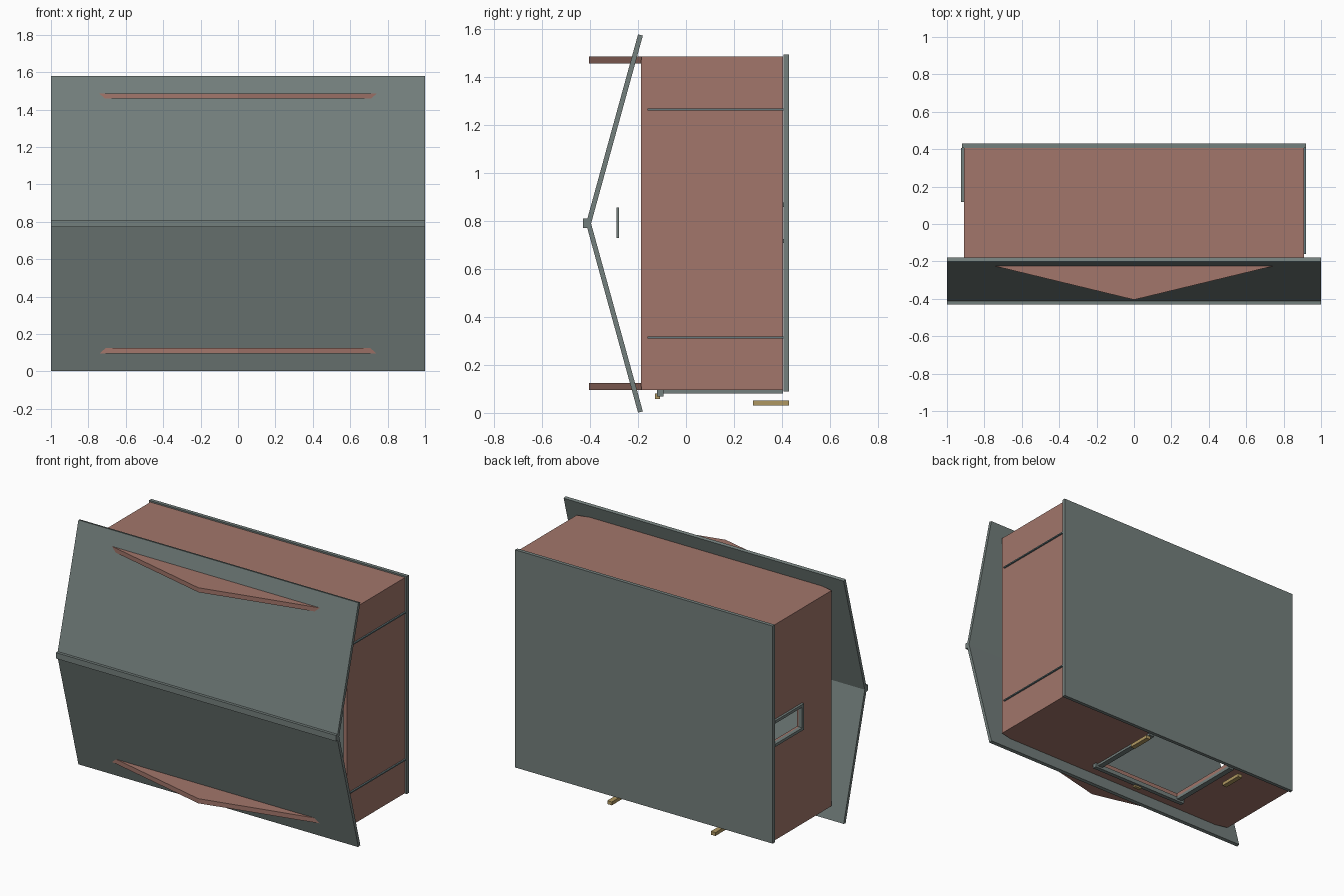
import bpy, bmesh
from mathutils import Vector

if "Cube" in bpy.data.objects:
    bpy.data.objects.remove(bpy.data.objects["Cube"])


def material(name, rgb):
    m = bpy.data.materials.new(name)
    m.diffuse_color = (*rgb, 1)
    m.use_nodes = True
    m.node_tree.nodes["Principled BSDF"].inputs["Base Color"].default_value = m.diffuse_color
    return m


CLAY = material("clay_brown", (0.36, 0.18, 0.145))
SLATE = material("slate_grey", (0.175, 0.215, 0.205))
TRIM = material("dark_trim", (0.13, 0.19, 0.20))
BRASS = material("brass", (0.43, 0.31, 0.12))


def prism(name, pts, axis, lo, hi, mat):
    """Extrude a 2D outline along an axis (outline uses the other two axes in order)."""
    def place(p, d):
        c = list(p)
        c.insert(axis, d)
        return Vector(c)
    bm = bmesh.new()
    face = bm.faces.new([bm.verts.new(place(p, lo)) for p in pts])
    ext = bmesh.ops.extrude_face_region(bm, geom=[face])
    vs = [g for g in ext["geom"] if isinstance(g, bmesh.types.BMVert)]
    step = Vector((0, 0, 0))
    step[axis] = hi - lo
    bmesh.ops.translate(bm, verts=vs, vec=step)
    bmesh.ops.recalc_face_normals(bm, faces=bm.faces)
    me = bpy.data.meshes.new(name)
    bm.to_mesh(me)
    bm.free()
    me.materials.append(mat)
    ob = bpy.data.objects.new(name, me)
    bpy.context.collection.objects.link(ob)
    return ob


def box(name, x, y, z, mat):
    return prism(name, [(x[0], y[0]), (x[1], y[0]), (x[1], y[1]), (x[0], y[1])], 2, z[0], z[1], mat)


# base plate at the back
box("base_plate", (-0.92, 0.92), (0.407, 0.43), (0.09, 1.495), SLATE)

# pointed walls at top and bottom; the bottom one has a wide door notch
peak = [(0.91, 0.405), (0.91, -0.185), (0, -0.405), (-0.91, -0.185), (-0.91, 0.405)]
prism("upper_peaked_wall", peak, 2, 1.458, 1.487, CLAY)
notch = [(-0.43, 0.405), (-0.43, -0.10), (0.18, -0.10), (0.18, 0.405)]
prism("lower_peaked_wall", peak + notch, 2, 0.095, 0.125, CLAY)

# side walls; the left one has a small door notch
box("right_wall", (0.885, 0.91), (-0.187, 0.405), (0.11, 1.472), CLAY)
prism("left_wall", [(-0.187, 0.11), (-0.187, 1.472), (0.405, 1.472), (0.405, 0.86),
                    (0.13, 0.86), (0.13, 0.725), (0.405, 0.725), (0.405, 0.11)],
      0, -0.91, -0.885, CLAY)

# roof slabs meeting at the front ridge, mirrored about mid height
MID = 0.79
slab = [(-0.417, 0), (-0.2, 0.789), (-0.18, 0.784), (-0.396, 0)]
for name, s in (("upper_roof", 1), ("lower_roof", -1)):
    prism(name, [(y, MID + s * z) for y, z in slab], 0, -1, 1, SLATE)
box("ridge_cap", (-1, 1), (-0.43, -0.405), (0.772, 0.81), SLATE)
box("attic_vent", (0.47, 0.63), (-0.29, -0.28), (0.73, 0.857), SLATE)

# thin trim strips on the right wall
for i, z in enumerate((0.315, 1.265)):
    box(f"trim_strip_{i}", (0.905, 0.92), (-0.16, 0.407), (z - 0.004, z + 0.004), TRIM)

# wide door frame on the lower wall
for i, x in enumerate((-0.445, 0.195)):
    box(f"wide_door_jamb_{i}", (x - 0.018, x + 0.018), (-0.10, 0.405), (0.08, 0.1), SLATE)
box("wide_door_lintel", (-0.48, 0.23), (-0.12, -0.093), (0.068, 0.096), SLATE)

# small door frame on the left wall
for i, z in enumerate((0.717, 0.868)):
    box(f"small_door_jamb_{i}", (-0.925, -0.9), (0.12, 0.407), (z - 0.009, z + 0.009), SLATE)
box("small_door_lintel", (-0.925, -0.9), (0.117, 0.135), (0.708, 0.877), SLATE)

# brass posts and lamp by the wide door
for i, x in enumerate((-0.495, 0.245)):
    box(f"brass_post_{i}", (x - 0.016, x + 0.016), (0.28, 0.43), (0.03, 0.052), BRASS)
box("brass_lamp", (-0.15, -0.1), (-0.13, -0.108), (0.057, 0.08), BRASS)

# # #

=== Exercise brief ===
Give back exactly the lines of the listing above that run from the line with "step = Vector((0, 0, 0))" to the line with "# side walls;", inclusive.

=== Finished task ===
    step = Vector((0, 0, 0))
    step[axis] = hi - lo
    bmesh.ops.translate(bm, verts=vs, vec=step)
    bmesh.ops.recalc_face_normals(bm, faces=bm.faces)
    me = bpy.data.meshes.new(name)
    bm.to_mesh(me)
    bm.free()
    me.materials.append(mat)
    ob = bpy.data.objects.new(name, me)
    bpy.context.collection.objects.link(ob)
    return ob


def box(name, x, y, z, mat):
    return prism(name, [(x[0], y[0]), (x[1], y[0]), (x[1], y[1]), (x[0], y[1])], 2, z[0], z[1], mat)


# base plate at the back
box("base_plate", (-0.92, 0.92), (0.407, 0.43), (0.09, 1.495), SLATE)

# pointed walls at top and bottom; the bottom one has a wide door notch
peak = [(0.91, 0.405), (0.91, -0.185), (0, -0.405), (-0.91, -0.185), (-0.91, 0.405)]
prism("upper_peaked_wall", peak, 2, 1.458, 1.487, CLAY)
notch = [(-0.43, 0.405), (-0.43, -0.10), (0.18, -0.10), (0.18, 0.405)]
prism("lower_peaked_wall", peak + notch, 2, 0.095, 0.125, CLAY)

# side walls; the left one has a small door notch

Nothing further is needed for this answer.